▸ **Exercise brief**
Keep the pictures out of the copy and print all the entries below exactly.

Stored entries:
____

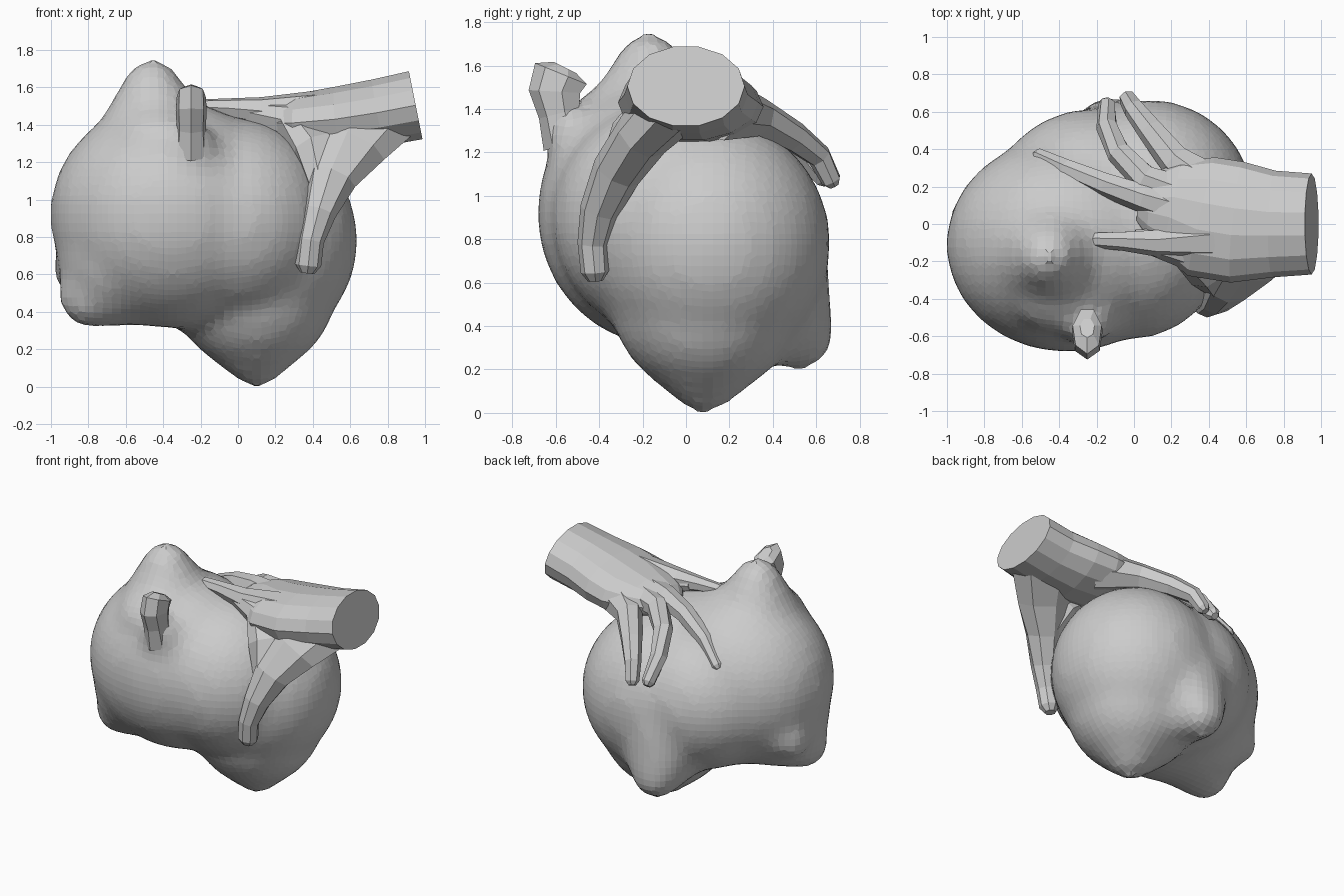
import bpy, bmesh, math
from mathutils import Vector, Matrix


def finish(bm, name):
    bmesh.ops.recalc_face_normals(bm, faces=bm.faces)
    me = bpy.data.meshes.new(name)
    bm.to_mesh(me)
    bm.free()
    ob = bpy.data.objects.new(name, me)
    bpy.context.collection.objects.link(ob)
    return ob


def ball(bm, c, r):
    m = Matrix.Translation(c) @ Matrix.Diagonal((*r, 1))
    bmesh.ops.create_uvsphere(bm, u_segments=24, v_segments=16, radius=1, matrix=m)


def taper(bm, a, ra, b, rb, n=9):
    # row of shrinking balls from a to b
    a, b = Vector(a), Vector(b)
    for i in range(n):
        t = i / (n - 1)
        r = ra + (rb - ra) * t
        ball(bm, a.lerp(b, t), (r, r, r))


def loft(name, rings, sides, ref=(0, 0, 1), tip=False):
    # tube through rings of (x, y, z, side radius, up radius)
    bm = bmesh.new()
    P = [Vector(q[:3]) for q in rings]
    loops = []
    for i, q in enumerate(rings):
        t = (P[min(i + 1, len(P) - 1)] - P[max(i - 1, 0)]).normalized()
        s = Vector(ref).cross(t).normalized()
        u = t.cross(s)
        loops.append([bm.verts.new(P[i] + s * q[3] * math.cos(a) + u * q[4] * math.sin(a))
                      for a in (2 * math.pi * k / sides for k in range(sides))])
    if tip:  # rounded end
        t = (P[-1] - P[-2]).normalized()
        c = P[-1] + t * rings[-1][4] * 0.6
        loops.append([bm.verts.new(c + (v.co - P[-1]) * 0.55) for v in loops[-1]])
    for A, B in zip(loops, loops[1:]):
        for k in range(sides):
            j = (k + 1) % sides
            bm.faces.new((A[k], A[j], B[j], B[k]))
    bm.faces.new(loops[0])
    bm.faces.new(loops[-1])
    return finish(bm, name)


# Swollen body with blunt nubs, fused into one skin
bm = bmesh.new()
ball(bm, (-0.36, -0.11, 0.92), (0.65, 0.58, 0.61))
ball(bm, (0.08, 0.11, 0.78), (0.565, 0.56, 0.58))
ball(bm, (-0.02, -0.06, 0.89), (0.53, 0.56, 0.55))                  # front waist
ball(bm, (-0.22, 0.1, 0.83), (0.55, 0.52, 0.52))                    # rear waist
ball(bm, (-0.66, -0.14, 0.7), (0.31, 0.38, 0.36))                   # left flank
ball(bm, (-0.42, -0.27, 1.27), (0.3, 0.32, 0.25))                   # shoulder
taper(bm, (0.09, 0.09, 0.52), 0.44, (0.1, 0.08, 0.12), 0.13)        # bottom nub
taper(bm, (-0.08, 0.28, 0.65), 0.38, (-0.13, 0.52, 0.36), 0.165)    # rear nub
taper(bm, (-0.5, -0.12, 0.75), 0.42, (-0.79, -0.22, 0.48), 0.17)    # left nub
taper(bm, (-0.55, -0.05, 0.8), 0.38, (-0.87, 0.03, 0.62), 0.13)     # left bump
taper(bm, (-0.44, -0.16, 1.22), 0.36, (-0.46, -0.17, 1.6), 0.155)   # top nub
taper(bm, (-0.27, -0.38, 1.1), 0.25, (-0.25, -0.56, 1.34), 0.1)     # root of front nub
body = finish(bm, "body")
rm = body.modifiers.new("fuse", 'REMESH')
rm.mode = 'VOXEL'
rm.voxel_size = 0.05
sm = body.modifiers.new("relax", 'SMOOTH')
sm.factor = 0.5
sm.iterations = 9

# Crumpled front nub
loft("front_nub", [(-0.25, -0.54, 1.24, 0.12, 0.09), (-0.25, -0.58, 1.38, 0.1, 0.08),
                   (-0.25, -0.6, 1.48, 0.125, 0.085), (-0.25, -0.57, 1.56, 0.135, 0.08),
                   (-0.25, -0.555, 1.59, 0.06, 0.04)], 7, ref=(1, 0, 0))

# Wrist and back of the hand
loft("palm", [(0.95, 0, 1.505, 0.27, 0.19), (0.75, 0, 1.465, 0.285, 0.185),
              (0.55, 0.01, 1.43, 0.325, 0.18), (0.36, 0.04, 1.41, 0.325, 0.165),
              (0.2, 0.09, 1.41, 0.25, 0.14), (0.08, 0.1, 1.41, 0.17, 0.1)], 14, tip=True)

# Thumb with its broad base, and the web towards the index finger
loft("thumb", [(0.68, -0.05, 1.43, 0.15, 0.28), (0.585, -0.2, 1.28, 0.13, 0.215),
               (0.5, -0.32, 1.11, 0.115, 0.135), (0.435, -0.4, 0.93, 0.09, 0.09),
               (0.39, -0.43, 0.78, 0.07, 0.07), (0.375, -0.42, 0.65, 0.065, 0.07)],
     8, ref=(1, 0, 0), tip=True)
loft("thumb_web", [(0.0, -0.08, 1.48, 0.05, 0.05), (0.26, -0.12, 1.43, 0.11, 0.1),
                   (0.42, -0.21, 1.28, 0.16, 0.12), (0.48, -0.33, 1.06, 0.1, 0.09)], 8)

# Fingers spread over the body
fingers = {
    "index_finger": [(0.45, -0.08, 1.47, 0.12), (0.12, -0.1, 1.475, 0.075),
                     (-0.06, -0.09, 1.49, 0.053), (-0.21, -0.085, 1.495, 0.042)],
    "middle_finger": [(0.35, 0.05, 1.45, 0.11), (0.05, 0.14, 1.45, 0.08), (-0.15, 0.21, 1.41, 0.067),
                      (-0.36, 0.295, 1.32, 0.055), (-0.51, 0.365, 1.19, 0.042)],
    "ring_finger": [(0.35, 0.13, 1.44, 0.11), (0.06, 0.24, 1.42, 0.08), (-0.08, 0.38, 1.35, 0.067),
                    (-0.145, 0.52, 1.22, 0.058), (-0.145, 0.64, 1.08, 0.047)],
    "little_finger": [(0.45, 0.16, 1.4, 0.15), (0.22, 0.34, 1.36, 0.09), (0.09, 0.5, 1.27, 0.072),
                      (0.0, 0.615, 1.18, 0.058), (-0.035, 0.67, 1.07, 0.047)],
}
for name, pts in fingers.items():
    loft(name, [(*p, p[3]) for p in pts], 7, tip=True)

____

▸ **Solution to this task**
import bpy, bmesh, math
from mathutils import Vector, Matrix


def finish(bm, name):
    bmesh.ops.recalc_face_normals(bm, faces=bm.faces)
    me = bpy.data.meshes.new(name)
    bm.to_mesh(me)
    bm.free()
    ob = bpy.data.objects.new(name, me)
    bpy.context.collection.objects.link(ob)
    return ob


def ball(bm, c, r):
    m = Matrix.Translation(c) @ Matrix.Diagonal((*r, 1))
    bmesh.ops.create_uvsphere(bm, u_segments=24, v_segments=16, radius=1, matrix=m)


def taper(bm, a, ra, b, rb, n=9):
    # row of shrinking balls from a to b
    a, b = Vector(a), Vector(b)
    for i in range(n):
        t = i / (n - 1)
        r = ra + (rb - ra) * t
        ball(bm, a.lerp(b, t), (r, r, r))


def loft(name, rings, sides, ref=(0, 0, 1), tip=False):
    # tube through rings of (x, y, z, side radius, up radius)
    bm = bmesh.new()
    P = [Vector(q[:3]) for q in rings]
    loops = []
    for i, q in enumerate(rings):
        t = (P[min(i + 1, len(P) - 1)] - P[max(i - 1, 0)]).normalized()
        s = Vector(ref).cross(t).normalized()
        u = t.cross(s)
        loops.append([bm.verts.new(P[i] + s * q[3] * math.cos(a) + u * q[4] * math.sin(a))
                      for a in (2 * math.pi * k / sides for k in range(sides))])
    if tip:  # rounded end
        t = (P[-1] - P[-2]).normalized()
        c = P[-1] + t * rings[-1][4] * 0.6
        loops.append([bm.verts.new(c + (v.co - P[-1]) * 0.55) for v in loops[-1]])
    for A, B in zip(loops, loops[1:]):
        for k in range(sides):
            j = (k + 1) % sides
            bm.faces.new((A[k], A[j], B[j], B[k]))
    bm.faces.new(loops[0])
    bm.faces.new(loops[-1])
    return finish(bm, name)


# Swollen body with blunt nubs, fused into one skin
bm = bmesh.new()
ball(bm, (-0.36, -0.11, 0.92), (0.65, 0.58, 0.61))
ball(bm, (0.08, 0.11, 0.78), (0.565, 0.56, 0.58))
ball(bm, (-0.02, -0.06, 0.89), (0.53, 0.56, 0.55))                  # front waist
ball(bm, (-0.22, 0.1, 0.83), (0.55, 0.52, 0.52))                    # rear waist
ball(bm, (-0.66, -0.14, 0.7), (0.31, 0.38, 0.36))                   # left flank
ball(bm, (-0.42, -0.27, 1.27), (0.3, 0.32, 0.25))                   # shoulder
taper(bm, (0.09, 0.09, 0.52), 0.44, (0.1, 0.08, 0.12), 0.13)        # bottom nub
taper(bm, (-0.08, 0.28, 0.65), 0.38, (-0.13, 0.52, 0.36), 0.165)    # rear nub
taper(bm, (-0.5, -0.12, 0.75), 0.42, (-0.79, -0.22, 0.48), 0.17)    # left nub
taper(bm, (-0.55, -0.05, 0.8), 0.38, (-0.87, 0.03, 0.62), 0.13)     # left bump
taper(bm, (-0.44, -0.16, 1.22), 0.36, (-0.46, -0.17, 1.6), 0.155)   # top nub
taper(bm, (-0.27, -0.38, 1.1), 0.25, (-0.25, -0.56, 1.34), 0.1)     # root of front nub
body = finish(bm, "body")
rm = body.modifiers.new("fuse", 'REMESH')
rm.mode = 'VOXEL'
rm.voxel_size = 0.05
sm = body.modifiers.new("relax", 'SMOOTH')
sm.factor = 0.5
sm.iterations = 9

# Crumpled front nub
loft("front_nub", [(-0.25, -0.54, 1.24, 0.12, 0.09), (-0.25, -0.58, 1.38, 0.1, 0.08),
                   (-0.25, -0.6, 1.48, 0.125, 0.085), (-0.25, -0.57, 1.56, 0.135, 0.08),
                   (-0.25, -0.555, 1.59, 0.06, 0.04)], 7, ref=(1, 0, 0))

# Wrist and back of the hand
loft("palm", [(0.95, 0, 1.505, 0.27, 0.19), (0.75, 0, 1.465, 0.285, 0.185),
              (0.55, 0.01, 1.43, 0.325, 0.18), (0.36, 0.04, 1.41, 0.325, 0.165),
              (0.2, 0.09, 1.41, 0.25, 0.14), (0.08, 0.1, 1.41, 0.17, 0.1)], 14, tip=True)

# Thumb with its broad base, and the web towards the index finger
loft("thumb", [(0.68, -0.05, 1.43, 0.15, 0.28), (0.585, -0.2, 1.28, 0.13, 0.215),
               (0.5, -0.32, 1.11, 0.115, 0.135), (0.435, -0.4, 0.93, 0.09, 0.09),
               (0.39, -0.43, 0.78, 0.07, 0.07), (0.375, -0.42, 0.65, 0.065, 0.07)],
     8, ref=(1, 0, 0), tip=True)
loft("thumb_web", [(0.0, -0.08, 1.48, 0.05, 0.05), (0.26, -0.12, 1.43, 0.11, 0.1),
                   (0.42, -0.21, 1.28, 0.16, 0.12), (0.48, -0.33, 1.06, 0.1, 0.09)], 8)

# Fingers spread over the body
fingers = {
    "index_finger": [(0.45, -0.08, 1.47, 0.12), (0.12, -0.1, 1.475, 0.075),
                     (-0.06, -0.09, 1.49, 0.053), (-0.21, -0.085, 1.495, 0.042)],
    "middle_finger": [(0.35, 0.05, 1.45, 0.11), (0.05, 0.14, 1.45, 0.08), (-0.15, 0.21, 1.41, 0.067),
                      (-0.36, 0.295, 1.32, 0.055), (-0.51, 0.365, 1.19, 0.042)],
    "ring_finger": [(0.35, 0.13, 1.44, 0.11), (0.06, 0.24, 1.42, 0.08), (-0.08, 0.38, 1.35, 0.067),
                    (-0.145, 0.52, 1.22, 0.058), (-0.145, 0.64, 1.08, 0.047)],
    "little_finger": [(0.45, 0.16, 1.4, 0.15), (0.22, 0.34, 1.36, 0.09), (0.09, 0.5, 1.27, 0.072),
                      (0.0, 0.615, 1.18, 0.058), (-0.035, 0.67, 1.07, 0.047)],
}
for name, pts in fingers.items():
    loft(name, [(*p, p[3]) for p in pts], 7, tip=True)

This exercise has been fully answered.